Plus Letters to the Editor
Do you ever have the feeling that Santa Cruz is just one big elementary school and the Santa Cruz Civic is its multi-purpose room? A colleague joked about that the other day but then I got to thinking: Yes, there are times when, in fact, I do feel exactly that way. For years, I’ve wondered why Santa Cruz could not create a viable performing arts complex. (Or a charming boutique hotel right in the heart of Downtown—The El Palomar?) Sure, there’s the wonderful Crocker Theater over at Cabrillo College, and a terrific theater space up at UC Santa Cruz, where Shakespeare Santa Cruz and many other shows unfold over the course of the year.
Maybe some think we just don’t need another performing arts venue but I beg to differ. And now that we’re into the new decade, I can’t help but wonder what happened to the big dreams of the Tannery Arts Center being a fully operational performing arts hub. Good ideas are fine, but there are times when I wonder how effectively they are being executed locally. The solution: Growing up? Maturity? Are decision-makers and the community at large willing to expand beyond established comfort zones and take even greater risks? I’m not certain of the exact answer, but I don’t think it hurts to talk about it. What does hurt: the seats in the Civic. Really? It’s 2011. Certainly, we can afford some kind of upgrade. I’m not sure how many more years I can subject my Polish rump to the hard surface of those seats. Thoughts?
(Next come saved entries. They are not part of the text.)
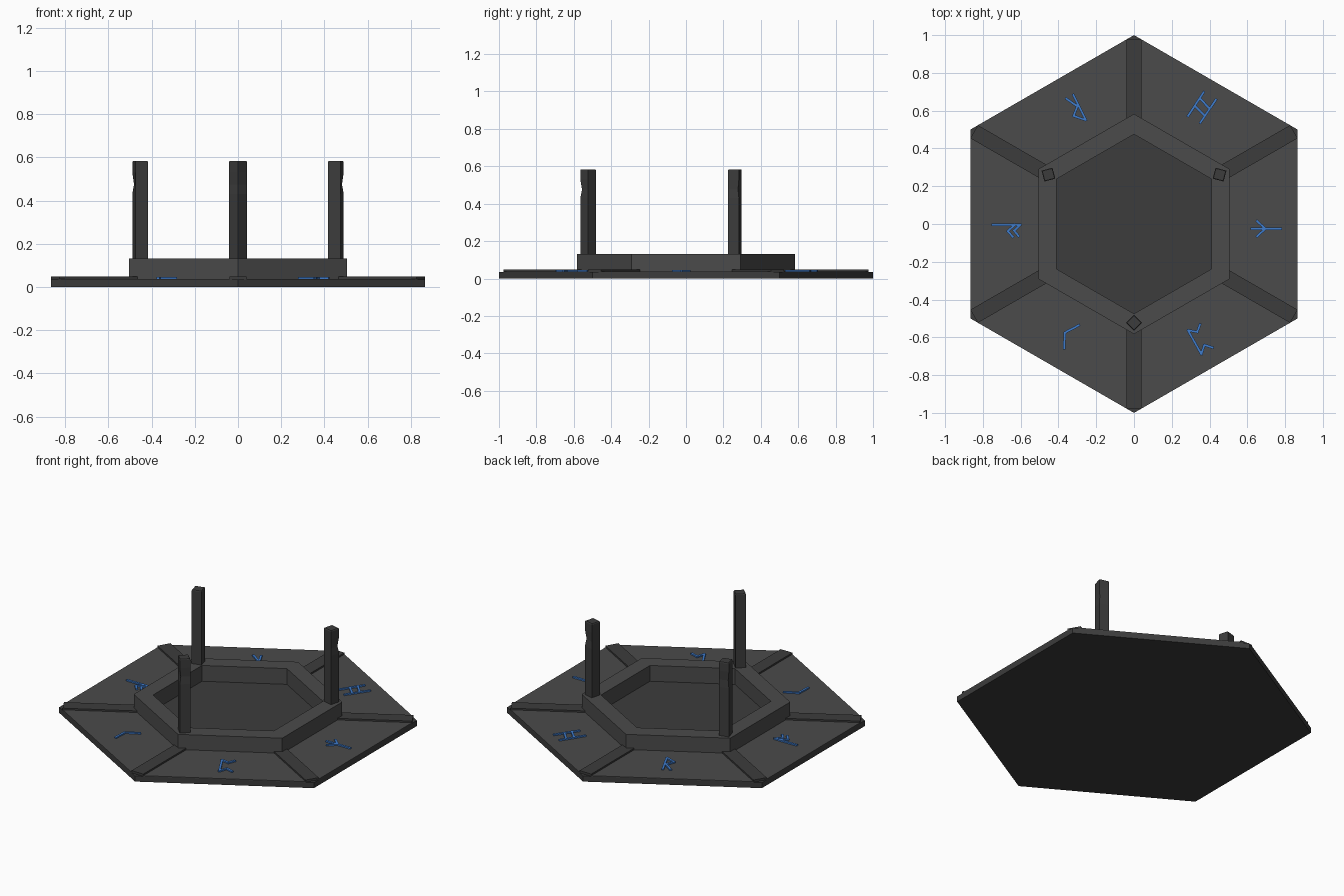
import bpy, bmesh, math
from mathutils import Vector

if "Cube" in bpy.data.objects:
    bpy.data.objects.remove(bpy.data.objects["Cube"])

BASE, PANEL, RIB, RING, POST = 0.034, 0.038, 0.048, 0.131, 0.584


def material(name, rgb):
    m = bpy.data.materials.new(name)
    m.diffuse_color = (*rgb, 1)
    m.use_nodes = True
    m.node_tree.nodes["Principled BSDF"].inputs["Base Color"].default_value = m.diffuse_color
    return m


dark = material("dark_stone", (0.045, 0.045, 0.045))
light = material("light_stone", (0.07, 0.07, 0.07))
blue = material("blue_glow", (0.05, 0.2, 0.6))


def finish(bm, name, mat):
    bmesh.ops.recalc_face_normals(bm, faces=bm.faces)
    me = bpy.data.meshes.new(name)
    bm.to_mesh(me)
    bm.free()
    me.materials.append(mat)
    ob = bpy.data.objects.new(name, me)
    bpy.context.collection.objects.link(ob)
    return ob


def loft(bm, loops):
    """Closed solid through a stack of equal-length loops."""
    rows = [[bm.verts.new(p) for p in loop] for loop in loops]
    n = len(rows[0])
    for a, b in zip(rows, rows[1:]):
        for i in range(n):
            j = (i + 1) % n
            bm.faces.new((a[i], a[j], b[j], b[i]))
    bm.faces.new(rows[0][::-1])
    bm.faces.new(rows[-1])


def prism(bm, pts, z0, z1):
    loft(bm, [[(p[0], p[1], z) for p in pts] for z in (z0, z1)])


def polar(r, deg):
    return Vector((r * math.cos(math.radians(deg)), r * math.sin(math.radians(deg))))


def hexagon(r):
    return [polar(r, 30 + 60 * k) for k in range(6)]


def bar(a, b, w):
    """Rectangle outline of width w around the segment a-b."""
    d = (b - a).normalized()
    n = Vector((-d.y, d.x)) * w / 2
    return [a - n, b - n, b + n, a + n]


# Hexagonal slab, also the floor of the basin
bm = bmesh.new()
prism(bm, hexagon(1.0), 0, BASE)
finish(bm, "base_slab", dark)

# Raised rim around the basin
bm = bmesh.new()
rows = [[bm.verts.new((p.x, p.y, z)) for p in hexagon(r)]
        for r, z in ((0.583, BASE), (0.583, RING), (0.475, RING), (0.475, BASE))]
for k in range(4):
    a, b = rows[k], rows[(k + 1) % 4]
    for i in range(6):
        j = (i + 1) % 6
        bm.faces.new((a[i], a[j], b[j], b[i]))
finish(bm, "basin_rim", light)

# Six panels and the ribs between them
for k in range(6):
    a0, a1 = 30 + 60 * k, 90 + 60 * k
    along = (polar(1, a1) - polar(1, a0)) * 0.046
    bm = bmesh.new()
    prism(bm, [polar(0.583, a0) + along, polar(1, a0) + along,
               polar(1, a1) - along, polar(0.583, a1) - along], BASE, PANEL)
    finish(bm, f"panel_{k + 1}", light)
    bm = bmesh.new()
    prism(bm, bar(polar(0.56, a0), polar(0.977, a0), 0.08), BASE, RIB)
    finish(bm, f"rib_{k + 1}", dark)

# Three square posts, outer edge chipped near the top
for k, ang in enumerate((30, 150, 270)):
    c = polar(0.523, ang)
    loops = []
    for z, scale, chip in ((BASE, 1, 0), (0.43, 1, 0), (0.475, 1, 0.009),
                           (0.53, 1, 0), (POST - 0.005, 1, 0), (POST, 0.9, 0)):
        pts = [c + polar(0.042 * scale - (chip if q == 0 else 0), ang + 90 * q)
               for q in range(4)]
        loops.append([(p.x, p.y, z) for p in pts])
    bm = bmesh.new()
    loft(bm, loops)
    finish(bm, f"post_{k + 1}", dark)

# Angular carved marks, one per panel, as polylines in plan
marks = [
    [[(0.62, -0.025), (0.78, -0.025)], [(0.65, 0.017), (0.695, -0.025), (0.65, -0.067)]],
    [[(0.37, 0.70), (0.285, 0.57)], [(0.435, 0.66), (0.35, 0.535)],
     [(0.35, 0.665), (0.40, 0.61)], [(0.322, 0.627), (0.375, 0.573)]],
    [[(-0.322, 0.685), (-0.255, 0.55), (-0.32, 0.572), (-0.30, 0.623), (-0.36, 0.665)]],
    [[(-0.75, -0.003), (-0.60, -0.003), (-0.635, -0.035), (-0.61, -0.065)],
     [(-0.63, -0.003), (-0.668, -0.038), (-0.64, -0.07)]],
    [[(-0.37, -0.66), (-0.366, -0.575), (-0.29, -0.535)]],
    [[(0.35, -0.53), (0.335, -0.572), (0.285, -0.562), (0.357, -0.69),
      (0.372, -0.64), (0.418, -0.655)]],
]
for k, lines in enumerate(marks):
    bm = bmesh.new()
    for line in lines:
        pts = [Vector(p) for p in line]
        for a, b in zip(pts, pts[1:]):
            e = (b - a).normalized() * 0.004
            prism(bm, bar(a - e, b + e, 0.013), PANEL - 0.002, 0.046)
    finish(bm, f"mark_{k + 1}", blue)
Onward … I was in good company last Friday night when Cabrillo Stage unveiled “Hairspray.” It’s one of the best shows the company has produced and definitely a crowd-pleaser. From beginning to end, the show just sparkled. Experience it. And this week, read GT’s review of the show. And … theater season rages on over at Shakespeare Santa Cruz, too.
Oh, and put this on your calendar: The First Friday August Wine Walk on Aug.5. A brilliant idea.
In the meantime, if this is a “classroom,” I certainly hope we’re learning some valuable lessons. My latest: Getting out of my own way. (I can better see the blackboard.)
Greg Archer | Editor-in-Chief
Letters to the Editor
Regarding SmartMeters (GT 7/14), I think it’s rather ironic the industry calls them “smart” when the energy they emit can affect our brains and heart. And the purpose they install them is not for any need but clearly, as with everything, is based upon some creed to make us more dependent, to control us even more; to manipulate our privacy and convince us that it’s for a way to save us money, a better way to see exactly what we’re doing—llike when we boil water for tea.
But the thing that has me worried, and makes me really mad, is that they don’t even consider this technology is bad and the risk for our children and the future of our health. It has nothing to do with their convenience and their wealth. The cell waves that bombard us through the atmosphere and air is an invasion of our rights, but it really isn’t fair to place meters on our houses that will invade us day and night. And it’s time for us to rally and to put up a good fight.
PG&E is illegally installing “smart” meters in Santa Cruz County, representing a major increase in radiation in our communities. The public is fighting back however! If you want to learn the truth about these infernal devices and find out how you can help keep them out of our neighborhoods, please come to this emergency teach-in.
New scientific findings of health damage from wireless microwave radiation emitted by cell phones, Wi-Fi, and cordless phones are piling up just as PG&E tries to force its powerful wireless-equipped ‘smart’ meters on every home and business in California. Learn the facts about EMF and health, how we can resist fascist privacy invading greenwashed power plots, and construct a relocalized energy system that empowers, not oppresses people. Requirements: We ask that cell phones and Wi-Fi be turned off for the class, out of respect for those who are electro-sensitive (which is really all of us).
Director | Stop SmartMeters
Best Online Comments
On Alternative Schooling …
Wow. Whatever schools John Malkin went to must have been very different than the schools I have taught in for the past 30 years. I have taught in both alternative and public schools, and have felt advantages and disadvantages in both. This article is so one-sided I am surprised it was published “as is.” It quite unfairly ridicules public education as a single entity and magnifies by leaps and bounds the benefits of “homeschooling.”
There are many many schoolroom teachers who offer students academic choices, creative, interdisciplinary, cross cultural, participatory opportunities in learning. Sure there are poor teachers, just as there are poor parents. The social interactions, visual arts, plays, sports, dance, clubs offered at public schols cannot be matched by home school. I think it is a shame children are denied these activities because their parents think they can ‘cover the bases’ for their children better.
My two girls went to a few years of alternative schools and then into public schools. They enjoyed both, and both have high school (and some junior high) friends that have stayed connected for up to 20 years. They both have exciting professional careers that they love. Don’t tell me they would have been better off had I not taught school but stayed home to school only them.
Susan I. Stuart
I was enrolled in Alternative Family Education all through K-12 and am now a member of Phi Beta Kappa. Self-directed learning can prepare you for a lot of things.
Loved the distinction between socializing and socialization. Well written article with a nice nod to how us unschoolers approach facilitating our children’s education. AFE unschooling parent